Traditional accounts tell us that at the time of the Buddha Shakyamuni's enlightenment, he saw a vast panorama of beings throughout the six realms of existence, suffering in their ignorance through an endless round of attachment and disappointment, birth and death. In the literature of the Buddhist tradition we find other accounts of such visions of human suffering. A recent account concerns the Gyalwa Karmapa, Rikpe Dorje (1924-1982), who was the sixteenth incarnation in a line of enlightened heirarchs, heads of the Kagyü order of Buddhism in Tibet. It recounts an incident in his first journey, in the mid-seventies, out of the medieval Himalayan world he had known into the modern West. His first stop was Hong Kong, where his hosts took him to the top of a skyscraper. Standing on the observation platform, the Karmapa looked out with astonishment and delight at the vast view of the city below. Then, after a moment or two, he began to cry. He had to be helped inside by his attendants with tears pouring from his eyes. Later he explained that at the sight of the huge city with its teeming masses being born and struggling without a shred of dharma to help them - "without," as he said, "so much as an Om Mani Padme Hum" - he had been overcome by grief.
-- Sherah Chödzin, from Chögyam Trungpa's The Path is the Goal

This happened to me before, in Truro. I knew then it was a burden I could not bear, so sanity slipped my grasp once again. But this time I have accepted my burden, and will shoulder it for the rest of my days.

I hope that someday this letter will make sense to you.

-- Mike

Farewell, Friends

It's not that I'm going anywhere - I'll always be right here. It's just that we are now separated by a barrier, possibly for the rest of our days.

When I smashed Through The Looking Glass, I could not understand why you kept trying to push me back into Wonderland. I sought the answer during a journey to visit some of my oldest and closest friends. I did not find the answer I expected, but I did find the answer I sought.

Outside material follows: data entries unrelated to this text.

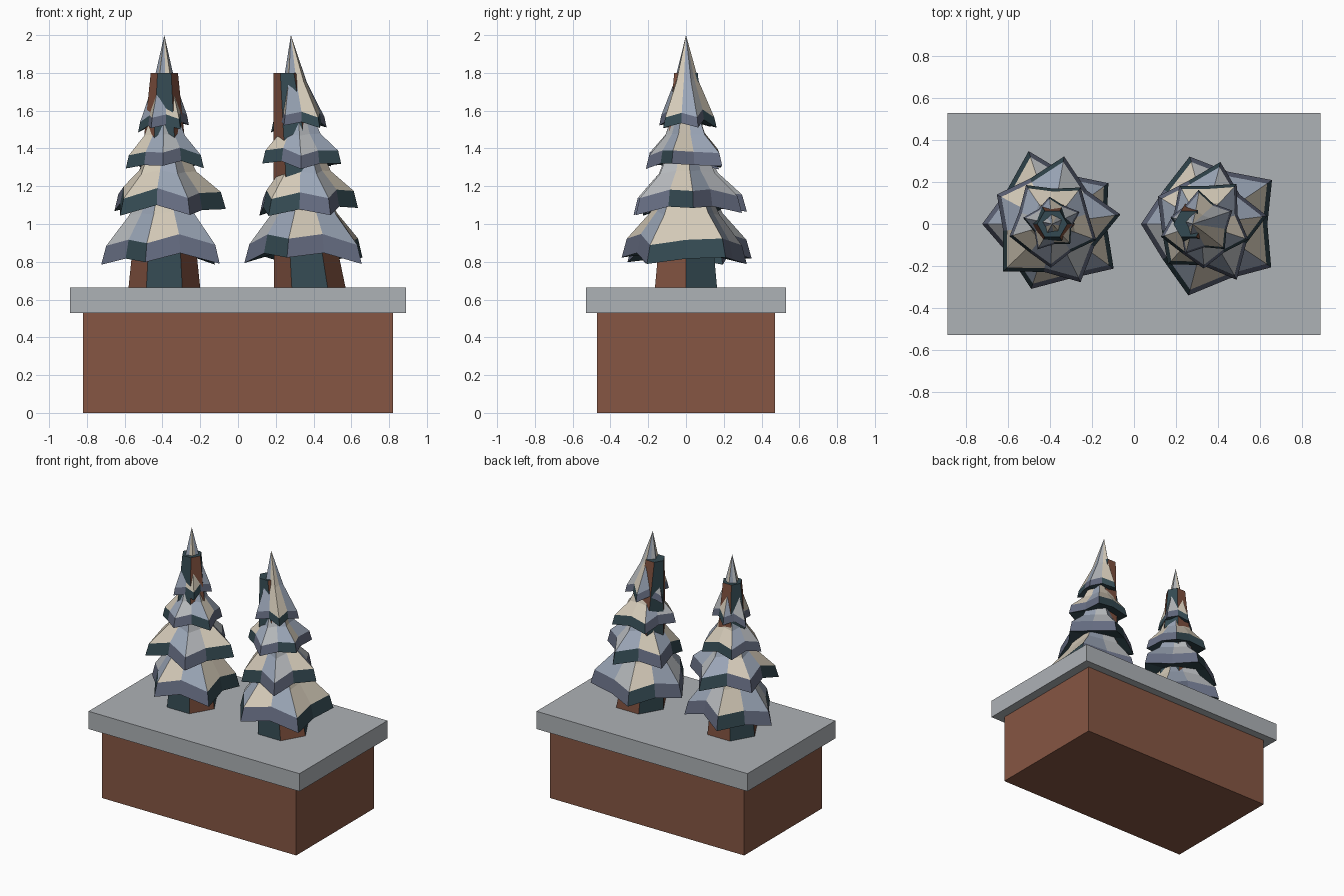
import bpy, bmesh, math, random
from mathutils import Vector

random.seed(4)
cube = bpy.data.objects.get("Cube")
if cube:
    bpy.data.objects.remove(cube, do_unlink=True)


def material(name, rgb):
    lin = [(c / 255 / 12.92) if c < 11 else ((c / 255 + 0.055) / 1.055) ** 2.4 for c in rgb]
    m = bpy.data.materials.new(name)
    m.use_nodes = True
    m.diffuse_color = (*lin, 1)
    m.node_tree.nodes["Principled BSDF"].inputs["Base Color"].default_value = (*lin, 1)
    return m


BRICK = material("brick brown", (134, 86, 67))
STONE = material("stone grey", (174, 178, 182))
BARK = material("bark brown", (126, 80, 62))
TEAL = material("dark teal", (52, 74, 82))
SLATE = material("slate blue", (102, 109, 130))
CREAM = material("cream snow", (212, 202, 184))
BLUE = material("blue snow", (154, 165, 182))
PALE = material("pale snow", (184, 187, 190))


def finish(name, bm, mats):
    bmesh.ops.recalc_face_normals(bm, faces=bm.faces)
    mesh = bpy.data.meshes.new(name)
    bm.to_mesh(mesh)
    bm.free()
    for m in mats:
        mesh.materials.append(m)
    obj = bpy.data.objects.new(name, mesh)
    bpy.context.collection.objects.link(obj)
    return obj


def box(name, half_x, half_y, z0, z1, mat):
    bm = bmesh.new()
    bmesh.ops.create_cube(bm, size=1)
    for v in bm.verts:
        v.co = Vector((v.co.x * 2 * half_x, v.co.y * 2 * half_y, z0 + (v.co.z + 0.5) * (z1 - z0)))
    finish(name, bm, [mat])


def bridge(bm, low, high, pick):
    # quads between two rings, coloured by pick(side)
    n = len(low)
    for i in range(n):
        j = (i + 1) % n
        bm.faces.new((low[i], low[j], high[j], high[i])).material_index = pick(i)


def fan(bm, ring, tip, pick):
    for i in range(len(ring)):
        bm.faces.new((ring[i], ring[(i + 1) % len(ring)], tip)).material_index = pick(i)


def trunk(name, base_x, top_x):
    # tapered hexagon with sides alternating in colour
    bm = bmesh.new()
    rings = []
    for x, r, z in ((base_x, 0.19, 0.66), (top_x, 0.072, 1.8)):
        rings.append([bm.verts.new((x + r * math.cos(math.radians(60 * k)),
                                    r * math.sin(math.radians(60 * k)), z)) for k in range(6)])
    bridge(bm, rings[0], rings[1], lambda i: 1 - i % 2)
    bm.faces.new(rings[0])
    bm.faces.new(rings[1]).material_index = 1
    finish(name, bm, [BARK, TEAL])


RIM = "STSSTTSSTS"
SNOW = "PBCBCCBPCB"
MATS = [SLATE, TEAL, CREAM, BLUE, PALE]
CODE = "STCBP"


def tier(name, centre, tip_x, radius, z, rim_h, mid, tip_z, turn, shift):
    # five-pointed drooping skirt: rim band, snowy slope and peak
    bm = bmesh.new()
    jitter = [(random.uniform(0.92, 1.07), random.uniform(-0.02, 0.025)) for _ in range(10)]

    def ring(scale, dent, height, cx, wobble):
        out = []
        for k, (jr, jz) in enumerate(jitter):
            a = math.radians(180 + turn + 36 * k)
            r = radius * scale * jr * (dent if k % 2 else 1)
            lift = wobble * (jz + (0.03 if k % 2 else 0))
            out.append(bm.verts.new((cx + r * math.cos(a), r * math.sin(a), height + lift)))
        return out

    mid_scale, mid_h = mid
    t = mid_h / (tip_z - z)
    low = ring(1, 0.74, z, centre, 1)
    top = ring(0.92, 0.74, z + rim_h, centre, 1)
    waist = ring(mid_scale, 0.78, z + mid_h, centre + (tip_x - centre) * t, 0.4)
    rim = lambda i: CODE.index(RIM[(i + shift) % 10])
    snow = lambda i: CODE.index(SNOW[(i + shift) % 10])
    bridge(bm, low, top, rim)
    bridge(bm, top, waist, snow)
    fan(bm, waist, bm.verts.new((tip_x, 0, tip_z)), snow)
    fan(bm, low, bm.verts.new((centre, 0, z + rim_h)), lambda i: 1)
    finish(name, bm, MATS)


def tree(name, base_x, top_x, centres, tips, radii):
    trunk(name + "_trunk", base_x, top_x)
    levels = ((0.80, 0.10, (0.56, 0.25), 1.42), (1.06, 0.09, (0.52, 0.21), 1.62),
              (1.30, 0.07, (0.52, 0.17), 1.78), (1.50, 0.055, (0.42, 0.25), 2.0))
    for n, (z, rim_h, mid, tip_z) in enumerate(levels):
        tier(f"{name}_tier_{n + 1}", centres[n], tips[n], radii[n], z, rim_h, mid, tip_z, -28 * n, 3 * n)


# Planter and stone slab
box("planter_base", 0.82, 0.47, 0, 0.53, BRICK)
box("stone_slab", 0.89, 0.53, 0.53, 0.665, STONE)

# Two snowy firs
tree("right_fir", -0.39, -0.39, [-0.39] * 4, [-0.39] * 4, [0.35, 0.31, 0.225, 0.135])
tree("left_fir", 0.38, 0.26, [0.37, 0.36, 0.34, 0.325], [0.35, 0.33, 0.31, 0.28],
     [0.365, 0.29, 0.23, 0.155])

You all haven't been trying to push me back into Wonderland, you have been trying to pull me back.

But it's too late for that; I spent several years preparing for this glimpse into The Looking Glass. I have taken some steps to ensure that I won't be pulled nor pushed back. Neither will I retreat on my own.

I considered reaching back Through and hauling the lot of you out of There, but then I realized that even had I the strength, it would not be right. Quite likely you would just cut open all your necks on the sharp glass.

I have no choice but to wait for you to join me. I am sad, yes, but wait I will. I want you all to know, that should you finally decide to face your deepest fears, I will be here to welcome you, and comfort you after your short, frightening journey out of Wonderland into Reality.

I'll toss this bread crumb back through, to help you find your way: I was mistaken. The Thought Police are not my deepest fear. They never were.

I knew it was time to make a fist, haul back then punch as hard as I could, when The Looking Glass finally showed me just a glimpse of my Real Psychic Horror.

What I never expected though, was that there would be than one.

Until We Meet Again -- Michael David Crawford